Supplied data ->
• • • • • • •

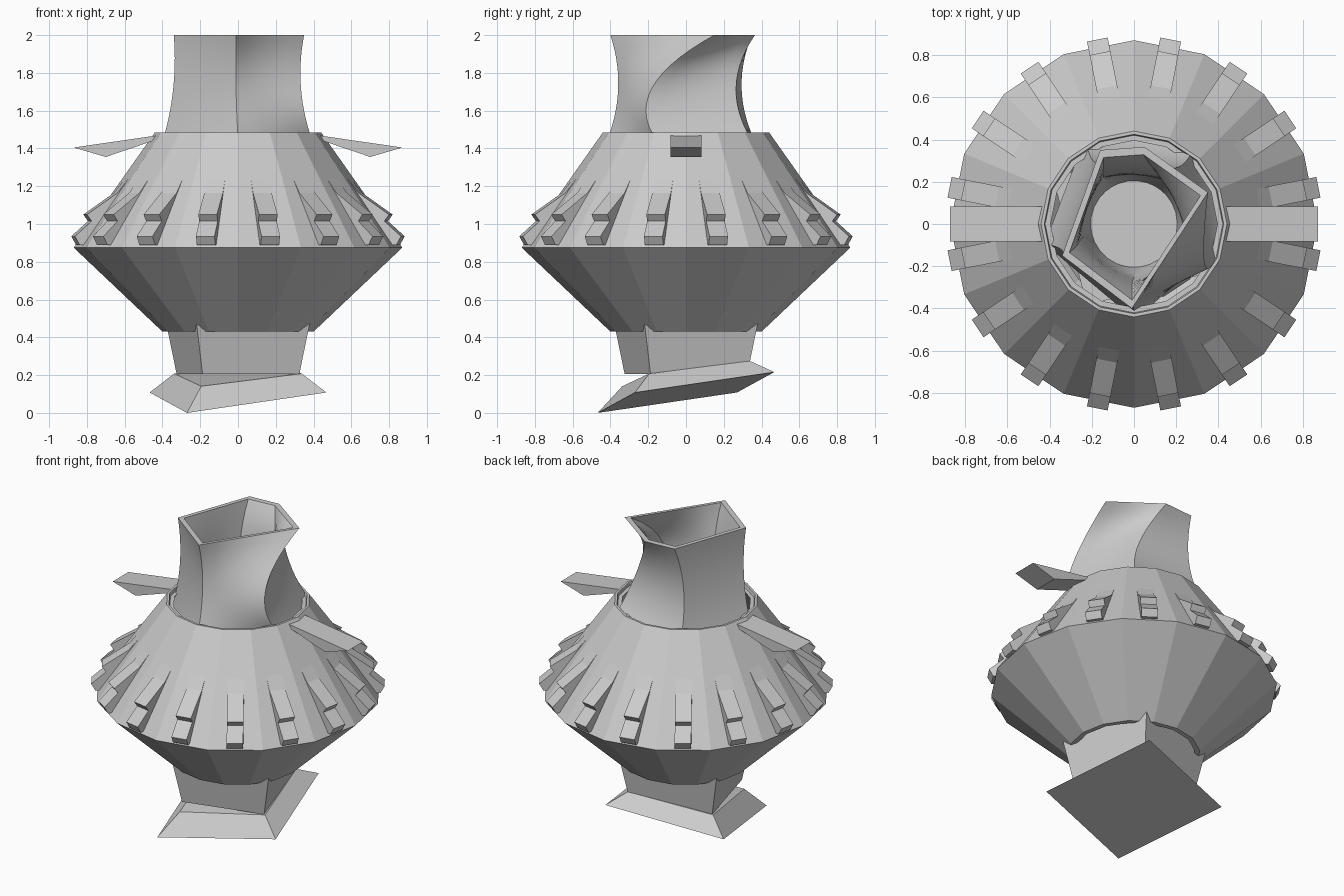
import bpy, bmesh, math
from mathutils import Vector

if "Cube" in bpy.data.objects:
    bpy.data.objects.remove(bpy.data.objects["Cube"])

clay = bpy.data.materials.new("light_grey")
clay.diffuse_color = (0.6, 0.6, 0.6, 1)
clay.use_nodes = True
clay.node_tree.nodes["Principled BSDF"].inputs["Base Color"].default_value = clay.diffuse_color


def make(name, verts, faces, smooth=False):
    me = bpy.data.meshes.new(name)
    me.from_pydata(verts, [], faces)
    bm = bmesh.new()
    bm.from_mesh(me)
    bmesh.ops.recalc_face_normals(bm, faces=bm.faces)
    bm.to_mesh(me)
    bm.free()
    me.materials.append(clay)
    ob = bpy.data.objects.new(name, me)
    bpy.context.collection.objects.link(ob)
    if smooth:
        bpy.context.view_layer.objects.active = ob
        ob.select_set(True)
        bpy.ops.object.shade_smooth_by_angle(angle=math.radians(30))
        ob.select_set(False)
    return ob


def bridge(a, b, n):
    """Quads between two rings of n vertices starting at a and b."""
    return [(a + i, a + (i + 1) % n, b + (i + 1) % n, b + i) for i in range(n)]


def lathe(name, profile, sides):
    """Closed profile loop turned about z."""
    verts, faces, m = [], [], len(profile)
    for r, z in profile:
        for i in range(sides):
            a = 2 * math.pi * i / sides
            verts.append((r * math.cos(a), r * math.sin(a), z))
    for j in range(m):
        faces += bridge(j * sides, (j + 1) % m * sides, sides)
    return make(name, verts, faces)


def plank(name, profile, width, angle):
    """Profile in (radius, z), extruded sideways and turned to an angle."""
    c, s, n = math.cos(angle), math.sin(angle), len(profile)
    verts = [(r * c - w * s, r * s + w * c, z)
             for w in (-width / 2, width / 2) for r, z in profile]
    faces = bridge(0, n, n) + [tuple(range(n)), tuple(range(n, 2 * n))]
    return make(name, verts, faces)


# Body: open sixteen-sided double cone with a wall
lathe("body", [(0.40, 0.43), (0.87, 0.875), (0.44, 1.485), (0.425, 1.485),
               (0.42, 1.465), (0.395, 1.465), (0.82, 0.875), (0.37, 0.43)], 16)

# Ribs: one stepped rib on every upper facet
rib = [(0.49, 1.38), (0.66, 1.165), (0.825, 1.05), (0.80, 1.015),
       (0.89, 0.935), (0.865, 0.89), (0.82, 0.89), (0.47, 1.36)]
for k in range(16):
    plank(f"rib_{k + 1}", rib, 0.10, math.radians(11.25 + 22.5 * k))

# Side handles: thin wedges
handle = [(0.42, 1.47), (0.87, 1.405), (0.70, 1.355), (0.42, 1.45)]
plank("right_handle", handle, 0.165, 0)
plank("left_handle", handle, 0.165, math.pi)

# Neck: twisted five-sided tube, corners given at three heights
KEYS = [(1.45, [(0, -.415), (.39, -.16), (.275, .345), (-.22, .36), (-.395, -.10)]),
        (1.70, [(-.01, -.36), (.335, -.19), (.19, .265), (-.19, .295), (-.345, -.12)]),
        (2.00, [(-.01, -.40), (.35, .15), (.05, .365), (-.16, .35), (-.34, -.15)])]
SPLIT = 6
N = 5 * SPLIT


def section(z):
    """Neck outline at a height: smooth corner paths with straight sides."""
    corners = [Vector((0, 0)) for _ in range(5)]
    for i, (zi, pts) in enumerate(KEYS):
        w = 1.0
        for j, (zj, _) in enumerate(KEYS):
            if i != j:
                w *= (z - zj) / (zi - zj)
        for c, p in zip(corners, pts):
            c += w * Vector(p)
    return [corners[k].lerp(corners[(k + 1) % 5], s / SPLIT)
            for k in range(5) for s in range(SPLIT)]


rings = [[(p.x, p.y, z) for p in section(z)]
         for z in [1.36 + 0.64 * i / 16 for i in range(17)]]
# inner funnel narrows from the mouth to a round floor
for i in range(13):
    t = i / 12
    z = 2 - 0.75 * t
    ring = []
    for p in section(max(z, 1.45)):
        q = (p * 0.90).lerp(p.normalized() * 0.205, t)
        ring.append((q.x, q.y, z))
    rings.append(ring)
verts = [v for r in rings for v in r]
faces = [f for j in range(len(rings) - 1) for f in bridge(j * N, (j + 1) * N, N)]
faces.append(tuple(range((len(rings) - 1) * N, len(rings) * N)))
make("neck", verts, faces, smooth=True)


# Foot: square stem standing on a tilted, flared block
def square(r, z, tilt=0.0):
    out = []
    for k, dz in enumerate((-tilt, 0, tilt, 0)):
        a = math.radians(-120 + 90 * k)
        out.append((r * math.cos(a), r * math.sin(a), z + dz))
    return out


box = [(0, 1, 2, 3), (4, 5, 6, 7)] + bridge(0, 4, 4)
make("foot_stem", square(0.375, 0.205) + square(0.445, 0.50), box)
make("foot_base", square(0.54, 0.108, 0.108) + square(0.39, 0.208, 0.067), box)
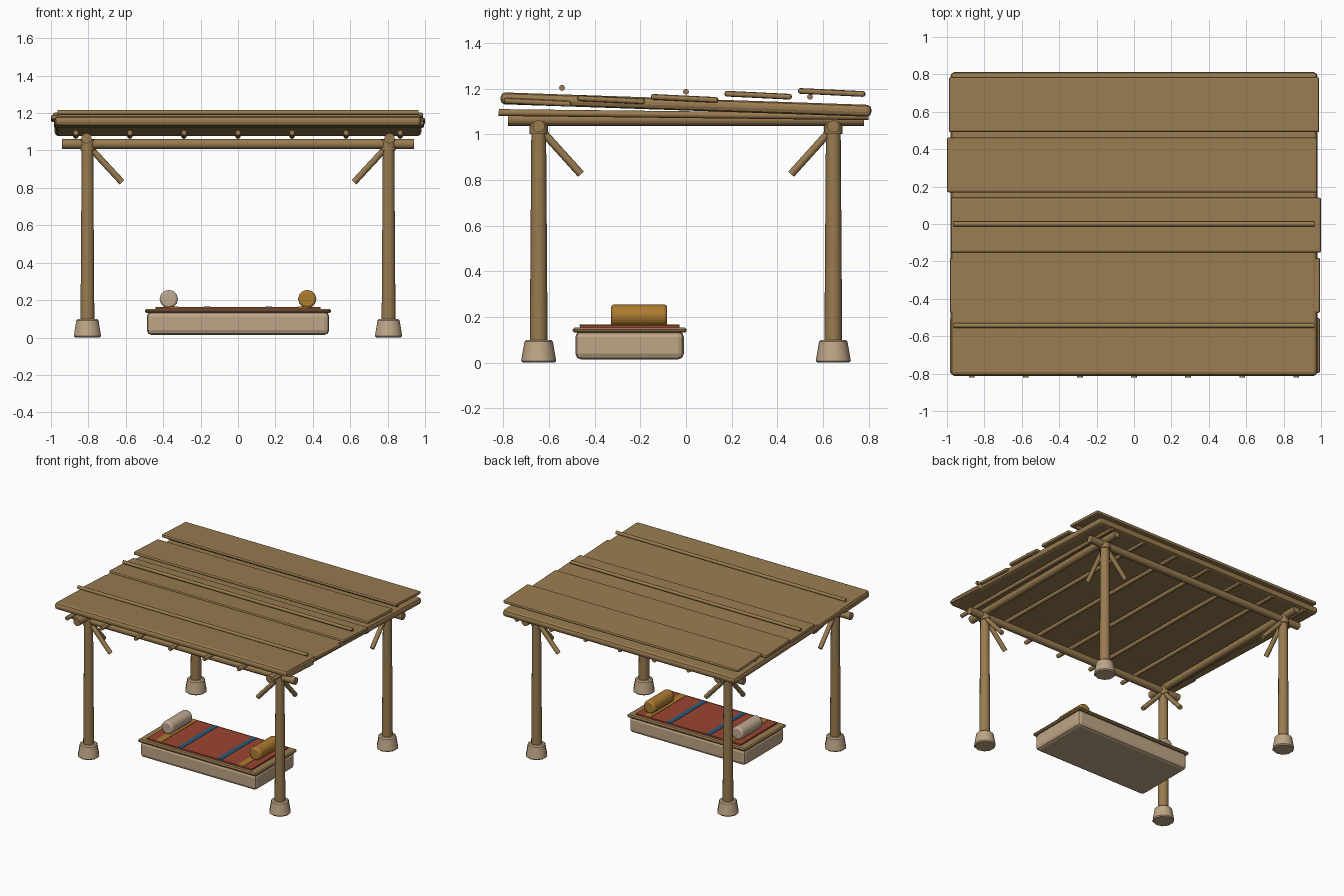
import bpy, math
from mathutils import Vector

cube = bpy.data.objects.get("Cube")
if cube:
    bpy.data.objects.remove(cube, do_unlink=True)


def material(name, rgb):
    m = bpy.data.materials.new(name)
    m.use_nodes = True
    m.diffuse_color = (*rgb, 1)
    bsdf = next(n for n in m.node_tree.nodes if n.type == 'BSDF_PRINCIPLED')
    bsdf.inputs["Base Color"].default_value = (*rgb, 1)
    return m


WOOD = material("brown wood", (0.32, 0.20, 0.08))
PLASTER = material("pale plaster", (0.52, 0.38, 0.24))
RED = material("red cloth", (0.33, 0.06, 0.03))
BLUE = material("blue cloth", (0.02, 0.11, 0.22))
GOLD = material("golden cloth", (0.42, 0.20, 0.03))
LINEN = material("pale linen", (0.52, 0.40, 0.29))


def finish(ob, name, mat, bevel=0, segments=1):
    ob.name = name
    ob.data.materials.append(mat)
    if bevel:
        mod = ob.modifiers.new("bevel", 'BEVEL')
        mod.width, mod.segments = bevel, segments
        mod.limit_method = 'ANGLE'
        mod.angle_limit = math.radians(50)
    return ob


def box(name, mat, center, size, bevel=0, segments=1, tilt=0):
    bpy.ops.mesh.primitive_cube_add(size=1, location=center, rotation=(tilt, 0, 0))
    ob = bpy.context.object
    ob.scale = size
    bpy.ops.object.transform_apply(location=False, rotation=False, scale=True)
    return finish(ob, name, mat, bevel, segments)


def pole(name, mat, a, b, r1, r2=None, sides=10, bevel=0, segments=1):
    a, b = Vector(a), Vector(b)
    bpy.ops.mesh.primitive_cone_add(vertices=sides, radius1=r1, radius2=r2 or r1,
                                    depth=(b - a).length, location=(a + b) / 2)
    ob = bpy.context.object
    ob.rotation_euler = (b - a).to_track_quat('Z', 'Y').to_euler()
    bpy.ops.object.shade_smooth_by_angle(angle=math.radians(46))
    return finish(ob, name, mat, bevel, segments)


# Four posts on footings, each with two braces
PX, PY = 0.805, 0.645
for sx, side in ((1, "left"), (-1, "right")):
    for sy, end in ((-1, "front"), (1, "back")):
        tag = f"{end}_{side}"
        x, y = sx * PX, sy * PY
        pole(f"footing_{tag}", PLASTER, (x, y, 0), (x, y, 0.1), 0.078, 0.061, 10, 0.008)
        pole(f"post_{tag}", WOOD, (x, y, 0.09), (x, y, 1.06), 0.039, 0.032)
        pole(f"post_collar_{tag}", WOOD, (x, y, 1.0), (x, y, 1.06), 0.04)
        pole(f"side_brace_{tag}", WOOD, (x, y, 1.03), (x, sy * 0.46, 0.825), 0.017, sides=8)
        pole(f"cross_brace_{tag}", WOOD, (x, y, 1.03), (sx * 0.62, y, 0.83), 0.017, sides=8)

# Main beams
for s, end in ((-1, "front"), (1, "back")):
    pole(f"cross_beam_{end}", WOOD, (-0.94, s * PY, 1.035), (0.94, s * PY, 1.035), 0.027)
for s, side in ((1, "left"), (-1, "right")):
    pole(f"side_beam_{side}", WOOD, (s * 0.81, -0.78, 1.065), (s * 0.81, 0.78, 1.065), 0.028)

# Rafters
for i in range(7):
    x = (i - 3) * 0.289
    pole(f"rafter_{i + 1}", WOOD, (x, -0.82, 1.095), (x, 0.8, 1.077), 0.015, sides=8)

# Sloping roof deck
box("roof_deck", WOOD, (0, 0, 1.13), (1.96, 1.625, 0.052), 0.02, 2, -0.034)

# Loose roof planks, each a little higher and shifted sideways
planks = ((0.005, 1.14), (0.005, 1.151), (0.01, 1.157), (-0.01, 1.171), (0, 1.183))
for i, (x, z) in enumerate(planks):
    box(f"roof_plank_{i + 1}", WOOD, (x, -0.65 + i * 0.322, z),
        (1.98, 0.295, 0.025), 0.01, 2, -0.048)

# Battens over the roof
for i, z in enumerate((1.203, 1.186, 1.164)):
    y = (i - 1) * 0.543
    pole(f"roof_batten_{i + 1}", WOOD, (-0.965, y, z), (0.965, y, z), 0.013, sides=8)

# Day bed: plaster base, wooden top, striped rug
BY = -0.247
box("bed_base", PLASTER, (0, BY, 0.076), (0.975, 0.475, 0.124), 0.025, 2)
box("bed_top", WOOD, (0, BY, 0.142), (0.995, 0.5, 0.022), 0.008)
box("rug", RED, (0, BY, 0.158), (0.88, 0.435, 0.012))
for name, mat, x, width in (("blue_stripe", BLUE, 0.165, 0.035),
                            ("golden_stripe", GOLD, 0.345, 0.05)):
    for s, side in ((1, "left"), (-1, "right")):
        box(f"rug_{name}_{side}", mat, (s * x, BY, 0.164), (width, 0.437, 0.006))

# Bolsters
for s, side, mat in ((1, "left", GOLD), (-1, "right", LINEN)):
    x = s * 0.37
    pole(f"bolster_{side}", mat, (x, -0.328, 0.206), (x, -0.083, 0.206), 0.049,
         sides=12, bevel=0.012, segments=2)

• • • • • • •

About this exercise -> Using the material above, tally the lines that hold the string "turned". Reply with the number alone.

Completed task -> 2